Task prompt:
Every line of the listing below should be written out exactly, minus its pictures.

Record excerpts:

Segment Open

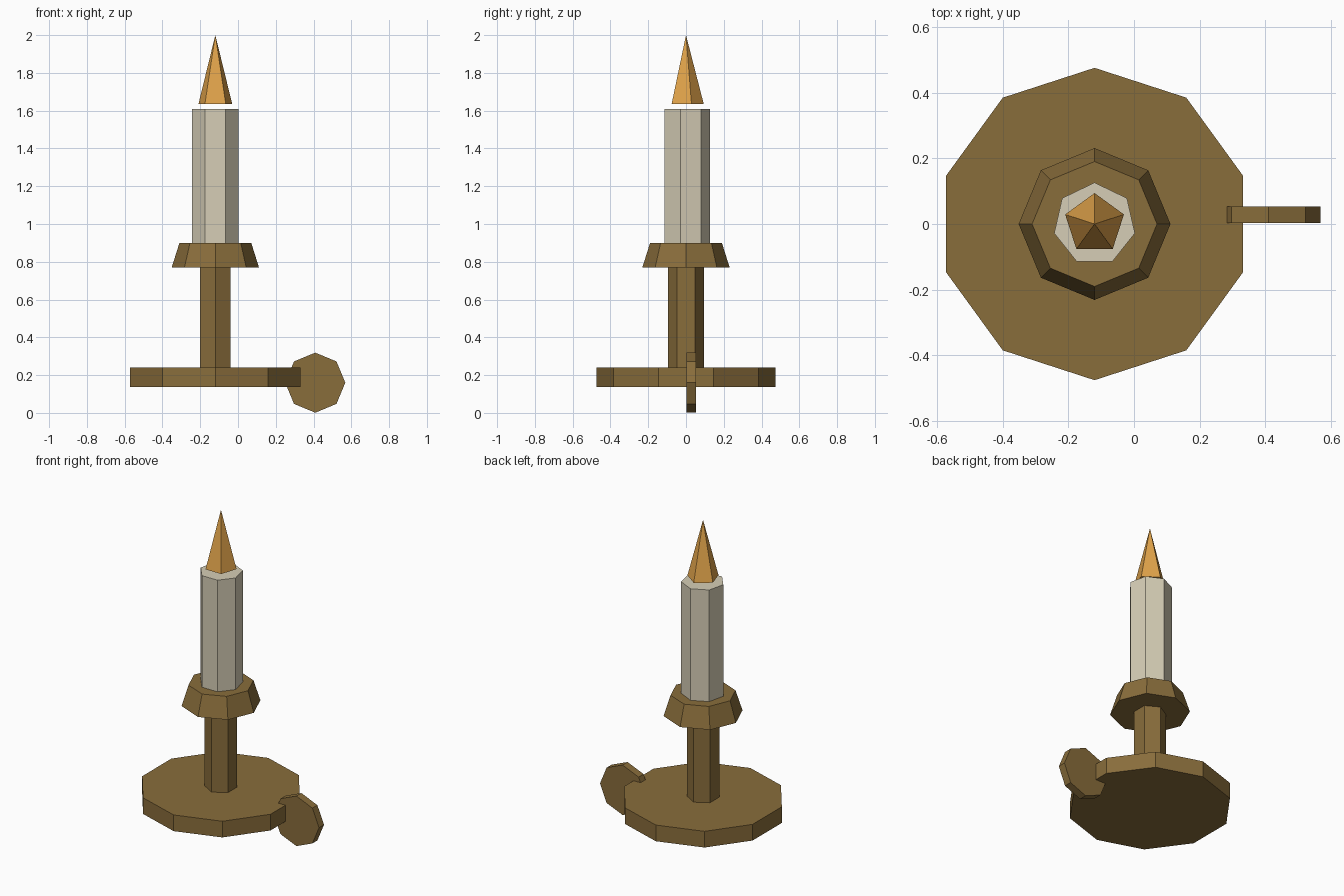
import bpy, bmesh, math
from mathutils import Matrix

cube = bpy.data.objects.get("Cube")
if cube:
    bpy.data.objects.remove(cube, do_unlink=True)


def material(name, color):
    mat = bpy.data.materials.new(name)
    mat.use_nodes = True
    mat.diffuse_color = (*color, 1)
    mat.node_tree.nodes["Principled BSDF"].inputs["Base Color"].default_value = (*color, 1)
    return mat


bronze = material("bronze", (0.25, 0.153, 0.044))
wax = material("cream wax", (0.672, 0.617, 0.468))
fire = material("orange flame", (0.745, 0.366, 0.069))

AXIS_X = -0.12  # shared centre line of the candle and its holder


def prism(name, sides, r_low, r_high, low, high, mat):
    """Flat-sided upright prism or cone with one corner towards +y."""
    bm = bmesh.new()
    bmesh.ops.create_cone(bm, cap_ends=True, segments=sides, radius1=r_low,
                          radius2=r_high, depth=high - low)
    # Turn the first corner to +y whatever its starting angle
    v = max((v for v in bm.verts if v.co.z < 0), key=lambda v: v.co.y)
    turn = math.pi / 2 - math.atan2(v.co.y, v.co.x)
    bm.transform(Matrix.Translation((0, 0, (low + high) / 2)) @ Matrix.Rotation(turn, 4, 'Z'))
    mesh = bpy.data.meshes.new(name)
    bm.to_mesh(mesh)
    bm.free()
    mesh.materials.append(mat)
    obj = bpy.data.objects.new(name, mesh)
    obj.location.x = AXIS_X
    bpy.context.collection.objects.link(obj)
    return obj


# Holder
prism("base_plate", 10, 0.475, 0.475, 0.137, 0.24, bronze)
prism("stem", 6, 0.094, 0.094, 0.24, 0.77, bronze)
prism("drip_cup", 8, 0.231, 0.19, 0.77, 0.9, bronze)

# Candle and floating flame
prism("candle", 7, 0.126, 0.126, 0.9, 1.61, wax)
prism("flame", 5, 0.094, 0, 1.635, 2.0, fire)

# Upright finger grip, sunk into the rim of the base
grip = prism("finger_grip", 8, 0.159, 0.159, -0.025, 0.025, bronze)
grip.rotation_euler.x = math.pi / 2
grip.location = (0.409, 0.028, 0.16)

Segment Closed

Answer section:
import bpy, bmesh, math
from mathutils import Matrix

cube = bpy.data.objects.get("Cube")
if cube:
    bpy.data.objects.remove(cube, do_unlink=True)


def material(name, color):
    mat = bpy.data.materials.new(name)
    mat.use_nodes = True
    mat.diffuse_color = (*color, 1)
    mat.node_tree.nodes["Principled BSDF"].inputs["Base Color"].default_value = (*color, 1)
    return mat


bronze = material("bronze", (0.25, 0.153, 0.044))
wax = material("cream wax", (0.672, 0.617, 0.468))
fire = material("orange flame", (0.745, 0.366, 0.069))

AXIS_X = -0.12  # shared centre line of the candle and its holder


def prism(name, sides, r_low, r_high, low, high, mat):
    """Flat-sided upright prism or cone with one corner towards +y."""
    bm = bmesh.new()
    bmesh.ops.create_cone(bm, cap_ends=True, segments=sides, radius1=r_low,
                          radius2=r_high, depth=high - low)
    # Turn the first corner to +y whatever its starting angle
    v = max((v for v in bm.verts if v.co.z < 0), key=lambda v: v.co.y)
    turn = math.pi / 2 - math.atan2(v.co.y, v.co.x)
    bm.transform(Matrix.Translation((0, 0, (low + high) / 2)) @ Matrix.Rotation(turn, 4, 'Z'))
    mesh = bpy.data.meshes.new(name)
    bm.to_mesh(mesh)
    bm.free()
    mesh.materials.append(mat)
    obj = bpy.data.objects.new(name, mesh)
    obj.location.x = AXIS_X
    bpy.context.collection.objects.link(obj)
    return obj


# Holder
prism("base_plate", 10, 0.475, 0.475, 0.137, 0.24, bronze)
prism("stem", 6, 0.094, 0.094, 0.24, 0.77, bronze)
prism("drip_cup", 8, 0.231, 0.19, 0.77, 0.9, bronze)

# Candle and floating flame
prism("candle", 7, 0.126, 0.126, 0.9, 1.61, wax)
prism("flame", 5, 0.094, 0, 1.635, 2.0, fire)

# Upright finger grip, sunk into the rim of the base
grip = prism("finger_grip", 8, 0.159, 0.159, -0.025, 0.025, bronze)
grip.rotation_euler.x = math.pi / 2
grip.location = (0.409, 0.028, 0.16)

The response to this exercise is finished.